Stand firm and carry on: Advice for what comes next
This piece by Michael Hayman originally appeared in City A.M, see here
“If you’re going through hell, keep going.”
These words, often attributed to Britain’s then wartime Prime Minister Winston Churchill, are emblematic of his call to never, never, never give up.
Today, the world is living through a new hell, fighting a silent invader which moves remorselessly on, ripping through societies, undoing markets, and overturning seemingly immovable rules for business in moments.
Health secretary Matt Hancock made the point in a radio interview on Friday that not only was this the biggest public health emergency in our lifetime, but it was also a challenge the scale of which our generation has never faced before.
The vanguard of the virus is fear. Whether that is personal or professional, it tests the mettle of us all in the toughest of times — from the way we consider others when shopping in supermarkets to how we will respond to the curtailing of civil liberties.
In turn, vast numbers of workers have been sent home to work, many in industries that never considered mobile operations as possible, let alone desirable. At this stage, there are not enough laptops to go around, and the stress-testing of security from scammers is a round-the-clock issue for our banks.

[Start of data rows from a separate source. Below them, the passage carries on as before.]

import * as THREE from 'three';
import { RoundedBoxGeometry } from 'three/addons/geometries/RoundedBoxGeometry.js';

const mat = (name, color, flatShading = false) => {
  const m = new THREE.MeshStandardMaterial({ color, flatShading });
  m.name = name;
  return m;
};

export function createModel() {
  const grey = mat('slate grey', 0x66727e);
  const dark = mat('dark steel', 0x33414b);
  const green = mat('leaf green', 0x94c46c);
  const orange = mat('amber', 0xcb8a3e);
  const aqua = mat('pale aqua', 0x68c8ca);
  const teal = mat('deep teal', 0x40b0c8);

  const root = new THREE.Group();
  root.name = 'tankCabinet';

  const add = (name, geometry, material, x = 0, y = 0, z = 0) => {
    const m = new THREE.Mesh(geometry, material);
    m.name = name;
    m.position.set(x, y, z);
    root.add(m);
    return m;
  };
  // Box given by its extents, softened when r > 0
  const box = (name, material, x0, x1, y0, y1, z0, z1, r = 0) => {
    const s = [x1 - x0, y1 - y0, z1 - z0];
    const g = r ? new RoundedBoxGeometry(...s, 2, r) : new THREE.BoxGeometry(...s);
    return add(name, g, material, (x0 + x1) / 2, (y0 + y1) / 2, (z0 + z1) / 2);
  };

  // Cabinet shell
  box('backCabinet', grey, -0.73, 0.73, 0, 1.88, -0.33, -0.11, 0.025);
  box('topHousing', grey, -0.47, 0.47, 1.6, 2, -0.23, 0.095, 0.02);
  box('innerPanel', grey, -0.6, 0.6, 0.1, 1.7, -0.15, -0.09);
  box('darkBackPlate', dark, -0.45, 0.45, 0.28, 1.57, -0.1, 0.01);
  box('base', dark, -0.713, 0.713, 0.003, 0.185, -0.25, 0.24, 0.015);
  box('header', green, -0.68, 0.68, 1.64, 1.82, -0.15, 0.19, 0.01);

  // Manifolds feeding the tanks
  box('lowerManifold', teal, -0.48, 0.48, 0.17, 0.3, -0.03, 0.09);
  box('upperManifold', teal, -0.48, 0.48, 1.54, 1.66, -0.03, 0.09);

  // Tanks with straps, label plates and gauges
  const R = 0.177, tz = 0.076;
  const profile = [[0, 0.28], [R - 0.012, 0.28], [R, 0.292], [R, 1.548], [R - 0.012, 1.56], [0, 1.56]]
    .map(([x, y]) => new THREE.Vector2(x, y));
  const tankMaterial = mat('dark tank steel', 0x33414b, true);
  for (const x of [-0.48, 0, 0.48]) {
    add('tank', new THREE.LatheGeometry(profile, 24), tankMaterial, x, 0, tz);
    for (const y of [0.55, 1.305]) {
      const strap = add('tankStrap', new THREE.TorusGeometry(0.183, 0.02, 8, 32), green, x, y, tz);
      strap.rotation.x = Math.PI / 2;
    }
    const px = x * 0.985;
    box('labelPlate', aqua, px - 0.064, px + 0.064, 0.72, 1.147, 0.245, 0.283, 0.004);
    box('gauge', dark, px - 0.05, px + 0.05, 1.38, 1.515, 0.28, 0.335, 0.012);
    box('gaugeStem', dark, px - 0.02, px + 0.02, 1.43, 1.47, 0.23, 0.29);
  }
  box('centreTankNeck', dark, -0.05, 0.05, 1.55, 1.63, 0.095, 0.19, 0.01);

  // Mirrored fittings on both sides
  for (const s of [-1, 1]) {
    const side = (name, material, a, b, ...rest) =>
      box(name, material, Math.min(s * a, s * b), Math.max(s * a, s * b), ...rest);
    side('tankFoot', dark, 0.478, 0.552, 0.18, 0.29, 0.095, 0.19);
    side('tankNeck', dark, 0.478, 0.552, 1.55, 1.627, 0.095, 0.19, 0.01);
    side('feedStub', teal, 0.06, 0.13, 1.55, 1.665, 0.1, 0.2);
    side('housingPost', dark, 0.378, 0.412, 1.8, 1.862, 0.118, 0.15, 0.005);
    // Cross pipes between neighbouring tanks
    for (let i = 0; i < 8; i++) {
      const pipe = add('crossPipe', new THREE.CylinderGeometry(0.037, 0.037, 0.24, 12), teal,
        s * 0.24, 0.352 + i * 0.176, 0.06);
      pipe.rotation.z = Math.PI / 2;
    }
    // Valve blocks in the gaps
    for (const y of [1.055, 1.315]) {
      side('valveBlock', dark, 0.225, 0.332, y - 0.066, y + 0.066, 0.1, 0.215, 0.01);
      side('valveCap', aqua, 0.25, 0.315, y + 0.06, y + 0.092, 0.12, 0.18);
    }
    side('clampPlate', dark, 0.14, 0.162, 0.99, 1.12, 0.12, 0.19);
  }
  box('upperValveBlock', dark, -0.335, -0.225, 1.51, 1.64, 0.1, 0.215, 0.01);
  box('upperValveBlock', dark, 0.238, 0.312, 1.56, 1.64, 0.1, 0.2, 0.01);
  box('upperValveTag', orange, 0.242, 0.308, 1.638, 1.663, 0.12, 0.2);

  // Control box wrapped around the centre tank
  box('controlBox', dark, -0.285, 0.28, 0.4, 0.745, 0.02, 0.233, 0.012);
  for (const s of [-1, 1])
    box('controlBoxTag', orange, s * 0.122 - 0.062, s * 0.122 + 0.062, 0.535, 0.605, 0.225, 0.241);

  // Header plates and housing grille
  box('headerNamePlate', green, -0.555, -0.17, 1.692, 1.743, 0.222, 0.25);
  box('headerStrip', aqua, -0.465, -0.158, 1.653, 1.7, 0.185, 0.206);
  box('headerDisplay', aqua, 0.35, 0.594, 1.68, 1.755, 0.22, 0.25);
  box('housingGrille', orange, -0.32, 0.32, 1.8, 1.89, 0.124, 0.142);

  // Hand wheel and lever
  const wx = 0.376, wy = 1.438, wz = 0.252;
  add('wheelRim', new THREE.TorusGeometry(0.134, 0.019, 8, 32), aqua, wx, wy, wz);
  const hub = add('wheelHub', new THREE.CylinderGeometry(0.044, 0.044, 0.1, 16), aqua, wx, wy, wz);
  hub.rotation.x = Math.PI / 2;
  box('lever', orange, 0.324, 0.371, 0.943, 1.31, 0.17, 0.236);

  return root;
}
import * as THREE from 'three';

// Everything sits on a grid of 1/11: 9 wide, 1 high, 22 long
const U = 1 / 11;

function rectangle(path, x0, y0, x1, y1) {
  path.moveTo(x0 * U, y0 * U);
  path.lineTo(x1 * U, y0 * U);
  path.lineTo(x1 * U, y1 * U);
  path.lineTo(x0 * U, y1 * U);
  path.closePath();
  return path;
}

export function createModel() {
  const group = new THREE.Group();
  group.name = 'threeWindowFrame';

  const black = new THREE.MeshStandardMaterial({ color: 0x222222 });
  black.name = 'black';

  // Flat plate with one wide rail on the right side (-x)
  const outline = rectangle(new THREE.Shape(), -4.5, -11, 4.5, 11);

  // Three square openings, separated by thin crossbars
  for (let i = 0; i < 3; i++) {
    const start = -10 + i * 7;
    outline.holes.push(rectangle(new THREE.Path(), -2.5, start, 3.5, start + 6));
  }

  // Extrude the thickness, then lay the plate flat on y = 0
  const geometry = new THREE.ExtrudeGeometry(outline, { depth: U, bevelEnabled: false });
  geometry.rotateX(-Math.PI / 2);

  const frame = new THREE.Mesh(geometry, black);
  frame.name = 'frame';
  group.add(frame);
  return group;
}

And on the front line of business are our small firms, the vital lifeblood of jobs, wealth creation and prosperity. Hospitality and retail have borne the first economic shock wave, and the brutal stories of businesses foreclosing and jobs lost are nothing short of heart breaking.
In the grand scheme of things, these are likely to be the early days of a challenge that the Prime Minister says will take at least until June to break the back of.
This is why keeping going is the number one thing that we can all do to play our part in the fightback. Keeping going with friends and family, with colleagues and clients, with people that need our help and our kindness. Because there is a generation that did all of this before — and it was Churchill’s.
I have framed on a wall at home a leaflet written to the nation by the then Prime Minister, and it is called “Beating the invader.” It’s a pitch-perfect piece of writing about facing down fear and overcoming the darkest hour.
In it, he gives two pieces of instruction. The first is to “Stand Firm”. Think about that for a moment. The message is clear. Don’t give into your fear. Join the fight in whatever way you realistically can — whatever is asked of you, no ifs no buts, just do it. Because it benefits the collective good.
His second piece of advice was this: “Carry On”. Get on with life, don’t hide from it. Right now you are here, and you have it within yourself to make a difference to the people in your life.
And while there will no doubt be examples of the worst of human nature, we will also witness our best: our doctors, our nurses, those who will seek to protect us from the worst in the days and weeks ahead. If you’re looking for national heroes, go no further than those in the NHS and the other public services giving everything to keep us safe.
In business, too, there are signs of innovation in the way we do things to fight for a future beyond the virus — from gin distilleries temporarily becoming makers of alcohol-based hand sanitisers, to gym instructors running online classes to connect the isolated.
And working at home turns out to be more than possible for a great many. Video conferencing is innovating the way that teams and customers stay in touch. Life goes on.
The government’s intervention to sustain us through this situation has been to commit to spending “whatever it takes”. It’s a vital lifeline, but one which will need speed to market and ease of access to make the difference right now.
In the meantime, we enter the eye of the storm — the rapid climb in cases, the toughest of times. But just as it will come, it will also go.
You learn a lot about yourself in tough times: your capabilities, your judgements, your qualities.
And in this experience I hope that it brings out our very best selves and the chance in the longer term to change a great many things for the better.
Churchill’s generation got that. We must protect those that live on today, and we can learn from them too. Because they were our finest.
They came together to fight a common foe, they never gave up, and that kept us going.